** Opening Input records block **

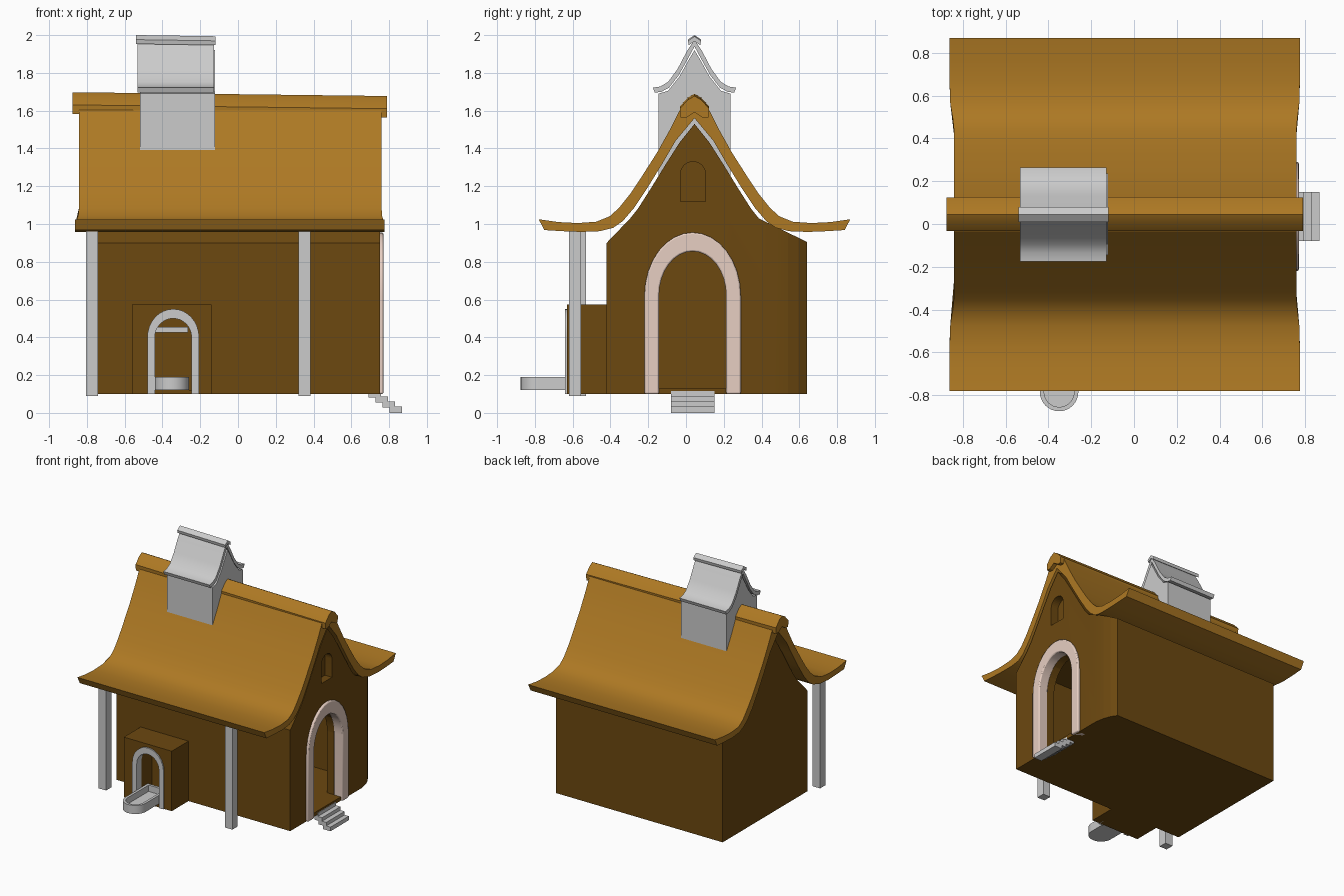
import bpy, bmesh, math

if "Cube" in bpy.data.objects:
    bpy.data.objects.remove(bpy.data.objects["Cube"])

def mat(name, rgb):
    m = bpy.data.materials.new(name)
    m.diffuse_color = (*rgb, 1)
    m.use_nodes = True
    m.node_tree.nodes["Principled BSDF"].inputs["Base Color"].default_value = m.diffuse_color
    return m

ROOF = mat("roof_ochre", (0.42, 0.19, 0.017))
WALL = mat("wall_brown", (0.15, 0.065, 0.005))
TRIM = mat("trim_pale", (0.8, 0.62, 0.54))
RIDGE = 0.045  # y of the ridge line

def extrude(name, pts, axis, lo, hi, m=None, smooth=True, tilt=0):
    """Extrude a closed 2D profile along an axis; lo/hi may depend on the point."""
    place = {'x': lambda p, a: (a, p[0], p[1] + tilt * a),
             'y': lambda p, a: (p[0], a, p[1]),
             'z': lambda p, a: (p[0], p[1], a)}[axis]
    at = lambda e, p: e(p) if callable(e) else e
    bm = bmesh.new()
    A = [bm.verts.new(place(p, at(lo, p))) for p in pts]
    B = [bm.verts.new(place(p, at(hi, p))) for p in pts]
    bm.faces.new(A)
    bm.faces.new(B[::-1])
    for i in range(len(pts)):
        j = (i + 1) % len(pts)
        bm.faces.new((A[i], B[i], B[j], A[j]))
    bmesh.ops.recalc_face_normals(bm, faces=bm.faces)
    me = bpy.data.meshes.new(name)
    bm.to_mesh(me)
    bm.free()
    ob = bpy.data.objects.new(name, me)
    bpy.context.collection.objects.link(ob)
    if m:
        me.materials.append(m)
    if smooth:
        shade(ob)
    return ob

def shade(ob):
    bpy.ops.object.select_all(action='DESELECT')
    ob.select_set(True)
    bpy.context.view_layer.objects.active = ob
    bpy.ops.object.shade_smooth_by_angle(angle=math.radians(30))

def box(name, x, y, z, m=None):
    return extrude(name, [(x[0], y[0]), (x[1], y[0]), (x[1], y[1]), (x[0], y[1])],
                   'z', z[0], z[1], m, smooth=False)

def cut(ob, *cutters):
    bpy.context.view_layer.objects.active = ob
    for c in cutters:
        mod = ob.modifiers.new("cut", 'BOOLEAN')
        mod.operation, mod.solver, mod.object = 'DIFFERENCE', 'EXACT', c
        bpy.ops.object.modifier_apply(modifier=mod.name)
        bpy.data.objects.remove(c)
    shade(ob)

def arch(c, w, z0, spring, top, n=16):
    pts = [(c - w, z0)]
    for i in range(n + 1):
        t = math.pi * (1 - i / n)
        pts.append((c + w * math.cos(t), spring + (top - spring) * math.sin(t)))
    return pts + [(c + w, z0)]

def both(half):
    """Mirror (distance, z) points, listed eave to ridge, across the ridge."""
    return [(RIDGE - d, z) for d, z in half] + \
           [(RIDGE + d, z) for d, z in reversed(half) if d > 0]

def shell(outer, inner):
    return both(outer) + both(inner)[::-1]

# House walls: gable section with a lean-out at the back
gable = both([(0.465, 0.9), (0.34, 1.03), (0.3, 1.08), (0.23, 1.19), (0.15, 1.32),
              (0.08, 1.43), (0, 1.53)])
section = [(-0.42, 0.1)] + gable[:-1] + [(0.64, 0.905), (0.64, 0.1)]
walls = extrude("house_walls", section, 'x', -0.77, 0.752, WALL)
corner = [(0.752, 0.47), (0.74, 0.54), (0.72, 0.595), (0.69, 0.641), (0.69, 0.8), (0.9, 0.8), (0.9, 0.47)]
cut(walls,
    extrude("corner_cutter", corner, 'z', 0, 1.5, smooth=False),
    box("room_cutter", (-0.66, 0.63), (-0.32, 0.52), (0.13, 0.88)),
    extrude("door_cutter", arch(0.035, 0.18, 0.13, 0.62, 0.857), 'x', 0.6, 0.9, smooth=False),
    extrude("window_cutter", arch(0.037, 0.066, 1.12, 1.265, 1.33), 'x', 0.69, 0.9, smooth=False))

# Door surround on the right gable
door = extrude("door_surround",
               arch(0.035, 0.255, 0.1, 0.62, 0.955) + arch(0.035, 0.178, 0.1, 0.62, 0.855)[::-1],
               'x', 0.69, 0.77, TRIM)
bev = door.modifiers.new("soft_edge", 'BEVEL')
bev.width, bev.segments = 0.008, 2

# Curved main roof, slightly wider at the eaves
top = [(0.825, 1.025), (0.72, 1.01), (0.62, 1.005), (0.52, 1.012), (0.45, 1.04), (0.4, 1.085),
       (0.34, 1.16), (0.28, 1.25), (0.2, 1.375), (0.13, 1.5), (0.08, 1.6), (0, 1.65)]
under = [(0.795, 0.968), (0.7, 0.962), (0.6, 0.958), (0.5, 0.962), (0.43, 0.98), (0.38, 1.015),
         (0.32, 1.085), (0.25, 1.19), (0.17, 1.32), (0.1, 1.44), (0, 1.56)]
flare = lambda p: min(1, max(0, (abs(p[1 - 1] - RIDGE) - 0.42) / 0.12))
extrude("main_roof", shell(top, under), 'x',
        lambda p: -0.842 - 0.02 * flare(p), lambda p: 0.76 + 0.015 * flare(p), ROOF)
extrude("ridge_cap", shell([(0.075, 1.572), (0.078, 1.62), (0.035, 1.668), (0, 1.687)],
                           [(0.045, 1.572), (0, 1.6)]),
        'x', -0.875, 0.79, ROOF, tilt=-0.012)

# Chimney turret with its own little roof
turret = [(0.19, 1.25), (0.19, 1.69), (0.14, 1.705), (0.08, 1.78), (0.03, 1.87), (0, 1.92)]
extrude("chimney_walls", both(turret), 'x', -0.52, -0.122)
extrude("chimney_roof",
        shell([(0.22, 1.722), (0.18, 1.728), (0.14, 1.752), (0.09, 1.82), (0.04, 1.915), (0, 1.975)],
              [(0.21, 1.695), (0.175, 1.7), (0.135, 1.722), (0.085, 1.785), (0.035, 1.875), (0, 1.94)]),
        'x', -0.532, -0.128)
extrude("chimney_ridge_cap", shell([(0.03, 1.945), (0.035, 1.968), (0, 1.992)], [(0, 1.965)]),
        'x', -0.54, -0.12, tilt=-0.015)

# Front alcove with arched opening
alcove = box("alcove", (-0.56, -0.14), (-0.63, -0.41), (0.1, 0.575), WALL)
cut(alcove, extrude("alcove_cutter", arch(-0.345, 0.1, 0.12, 0.39, 0.51), 'y', -0.7, -0.44, smooth=False))
extrude("alcove_arch",
        arch(-0.343, 0.137, 0.1, 0.4, 0.55) + arch(-0.343, 0.097, 0.1, 0.4, 0.5)[::-1],
        'y', -0.64, -0.58)
box("alcove_bar", (-0.44, -0.265), (-0.49, -0.45), (0.425, 0.455))

# Round-fronted basin
def dee(r, back):
    arc = [(-0.35 + r * math.cos(t), -0.785 - r * math.sin(t))
           for t in (math.pi * i / 16 for i in range(17))]
    return [(-0.35 + r, back)] + arc + [(-0.35 - r, back)]
basin = extrude("basin", dee(0.09, -0.5), 'z', 0.122, 0.19)
cut(basin, extrude("basin_cutter", dee(0.07, -0.52), 'z', 0.14, 0.3, smooth=False))

# Porch posts
box("porch_post_left", (-0.805, -0.74), (-0.595, -0.53), (0.09, 0.99))
box("porch_post_right", (0.32, 0.385), (-0.62, -0.555), (0.09, 0.99))

# Door steps
for i in range(4):
    x, z = 0.69 + 0.037 * i, 0.115 - 0.0275 * i
    box(f"door_step_{i + 1}", (x, x + 0.066), (-0.08, 0.15), (z - 0.0325, z))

** Closing Input records block **

Reproduce each entry precisely. Leave the pictures out.

Written answer
import bpy, bmesh, math

if "Cube" in bpy.data.objects:
    bpy.data.objects.remove(bpy.data.objects["Cube"])

def mat(name, rgb):
    m = bpy.data.materials.new(name)
    m.diffuse_color = (*rgb, 1)
    m.use_nodes = True
    m.node_tree.nodes["Principled BSDF"].inputs["Base Color"].default_value = m.diffuse_color
    return m

ROOF = mat("roof_ochre", (0.42, 0.19, 0.017))
WALL = mat("wall_brown", (0.15, 0.065, 0.005))
TRIM = mat("trim_pale", (0.8, 0.62, 0.54))
RIDGE = 0.045  # y of the ridge line

def extrude(name, pts, axis, lo, hi, m=None, smooth=True, tilt=0):
    """Extrude a closed 2D profile along an axis; lo/hi may depend on the point."""
    place = {'x': lambda p, a: (a, p[0], p[1] + tilt * a),
             'y': lambda p, a: (p[0], a, p[1]),
             'z': lambda p, a: (p[0], p[1], a)}[axis]
    at = lambda e, p: e(p) if callable(e) else e
    bm = bmesh.new()
    A = [bm.verts.new(place(p, at(lo, p))) for p in pts]
    B = [bm.verts.new(place(p, at(hi, p))) for p in pts]
    bm.faces.new(A)
    bm.faces.new(B[::-1])
    for i in range(len(pts)):
        j = (i + 1) % len(pts)
        bm.faces.new((A[i], B[i], B[j], A[j]))
    bmesh.ops.recalc_face_normals(bm, faces=bm.faces)
    me = bpy.data.meshes.new(name)
    bm.to_mesh(me)
    bm.free()
    ob = bpy.data.objects.new(name, me)
    bpy.context.collection.objects.link(ob)
    if m:
        me.materials.append(m)
    if smooth:
        shade(ob)
    return ob

def shade(ob):
    bpy.ops.object.select_all(action='DESELECT')
    ob.select_set(True)
    bpy.context.view_layer.objects.active = ob
    bpy.ops.object.shade_smooth_by_angle(angle=math.radians(30))

def box(name, x, y, z, m=None):
    return extrude(name, [(x[0], y[0]), (x[1], y[0]), (x[1], y[1]), (x[0], y[1])],
                   'z', z[0], z[1], m, smooth=False)

def cut(ob, *cutters):
    bpy.context.view_layer.objects.active = ob
    for c in cutters:
        mod = ob.modifiers.new("cut", 'BOOLEAN')
        mod.operation, mod.solver, mod.object = 'DIFFERENCE', 'EXACT', c
        bpy.ops.object.modifier_apply(modifier=mod.name)
        bpy.data.objects.remove(c)
    shade(ob)

def arch(c, w, z0, spring, top, n=16):
    pts = [(c - w, z0)]
    for i in range(n + 1):
        t = math.pi * (1 - i / n)
        pts.append((c + w * math.cos(t), spring + (top - spring) * math.sin(t)))
    return pts + [(c + w, z0)]

def both(half):
    """Mirror (distance, z) points, listed eave to ridge, across the ridge."""
    return [(RIDGE - d, z) for d, z in half] + \
           [(RIDGE + d, z) for d, z in reversed(half) if d > 0]

def shell(outer, inner):
    return both(outer) + both(inner)[::-1]

# House walls: gable section with a lean-out at the back
gable = both([(0.465, 0.9), (0.34, 1.03), (0.3, 1.08), (0.23, 1.19), (0.15, 1.32),
              (0.08, 1.43), (0, 1.53)])
section = [(-0.42, 0.1)] + gable[:-1] + [(0.64, 0.905), (0.64, 0.1)]
walls = extrude("house_walls", section, 'x', -0.77, 0.752, WALL)
corner = [(0.752, 0.47), (0.74, 0.54), (0.72, 0.595), (0.69, 0.641), (0.69, 0.8), (0.9, 0.8), (0.9, 0.47)]
cut(walls,
    extrude("corner_cutter", corner, 'z', 0, 1.5, smooth=False),
    box("room_cutter", (-0.66, 0.63), (-0.32, 0.52), (0.13, 0.88)),
    extrude("door_cutter", arch(0.035, 0.18, 0.13, 0.62, 0.857), 'x', 0.6, 0.9, smooth=False),
    extrude("window_cutter", arch(0.037, 0.066, 1.12, 1.265, 1.33), 'x', 0.69, 0.9, smooth=False))

# Door surround on the right gable
door = extrude("door_surround",
               arch(0.035, 0.255, 0.1, 0.62, 0.955) + arch(0.035, 0.178, 0.1, 0.62, 0.855)[::-1],
               'x', 0.69, 0.77, TRIM)
bev = door.modifiers.new("soft_edge", 'BEVEL')
bev.width, bev.segments = 0.008, 2

# Curved main roof, slightly wider at the eaves
top = [(0.825, 1.025), (0.72, 1.01), (0.62, 1.005), (0.52, 1.012), (0.45, 1.04), (0.4, 1.085),
       (0.34, 1.16), (0.28, 1.25), (0.2, 1.375), (0.13, 1.5), (0.08, 1.6), (0, 1.65)]
under = [(0.795, 0.968), (0.7, 0.962), (0.6, 0.958), (0.5, 0.962), (0.43, 0.98), (0.38, 1.015),
         (0.32, 1.085), (0.25, 1.19), (0.17, 1.32), (0.1, 1.44), (0, 1.56)]
flare = lambda p: min(1, max(0, (abs(p[1 - 1] - RIDGE) - 0.42) / 0.12))
extrude("main_roof", shell(top, under), 'x',
        lambda p: -0.842 - 0.02 * flare(p), lambda p: 0.76 + 0.015 * flare(p), ROOF)
extrude("ridge_cap", shell([(0.075, 1.572), (0.078, 1.62), (0.035, 1.668), (0, 1.687)],
                           [(0.045, 1.572), (0, 1.6)]),
        'x', -0.875, 0.79, ROOF, tilt=-0.012)

# Chimney turret with its own little roof
turret = [(0.19, 1.25), (0.19, 1.69), (0.14, 1.705), (0.08, 1.78), (0.03, 1.87), (0, 1.92)]
extrude("chimney_walls", both(turret), 'x', -0.52, -0.122)
extrude("chimney_roof",
        shell([(0.22, 1.722), (0.18, 1.728), (0.14, 1.752), (0.09, 1.82), (0.04, 1.915), (0, 1.975)],
              [(0.21, 1.695), (0.175, 1.7), (0.135, 1.722), (0.085, 1.785), (0.035, 1.875), (0, 1.94)]),
        'x', -0.532, -0.128)
extrude("chimney_ridge_cap", shell([(0.03, 1.945), (0.035, 1.968), (0, 1.992)], [(0, 1.965)]),
        'x', -0.54, -0.12, tilt=-0.015)

# Front alcove with arched opening
alcove = box("alcove", (-0.56, -0.14), (-0.63, -0.41), (0.1, 0.575), WALL)
cut(alcove, extrude("alcove_cutter", arch(-0.345, 0.1, 0.12, 0.39, 0.51), 'y', -0.7, -0.44, smooth=False))
extrude("alcove_arch",
        arch(-0.343, 0.137, 0.1, 0.4, 0.55) + arch(-0.343, 0.097, 0.1, 0.4, 0.5)[::-1],
        'y', -0.64, -0.58)
box("alcove_bar", (-0.44, -0.265), (-0.49, -0.45), (0.425, 0.455))

# Round-fronted basin
def dee(r, back):
    arc = [(-0.35 + r * math.cos(t), -0.785 - r * math.sin(t))
           for t in (math.pi * i / 16 for i in range(17))]
    return [(-0.35 + r, back)] + arc + [(-0.35 - r, back)]
basin = extrude("basin", dee(0.09, -0.5), 'z', 0.122, 0.19)
cut(basin, extrude("basin_cutter", dee(0.07, -0.52), 'z', 0.14, 0.3, smooth=False))

# Porch posts
box("porch_post_left", (-0.805, -0.74), (-0.595, -0.53), (0.09, 0.99))
box("porch_post_right", (0.32, 0.385), (-0.62, -0.555), (0.09, 0.99))

# Door steps
for i in range(4):
    x, z = 0.69 + 0.037 * i, 0.115 - 0.0275 * i
    box(f"door_step_{i + 1}", (x, x + 0.066), (-0.08, 0.15), (z - 0.0325, z))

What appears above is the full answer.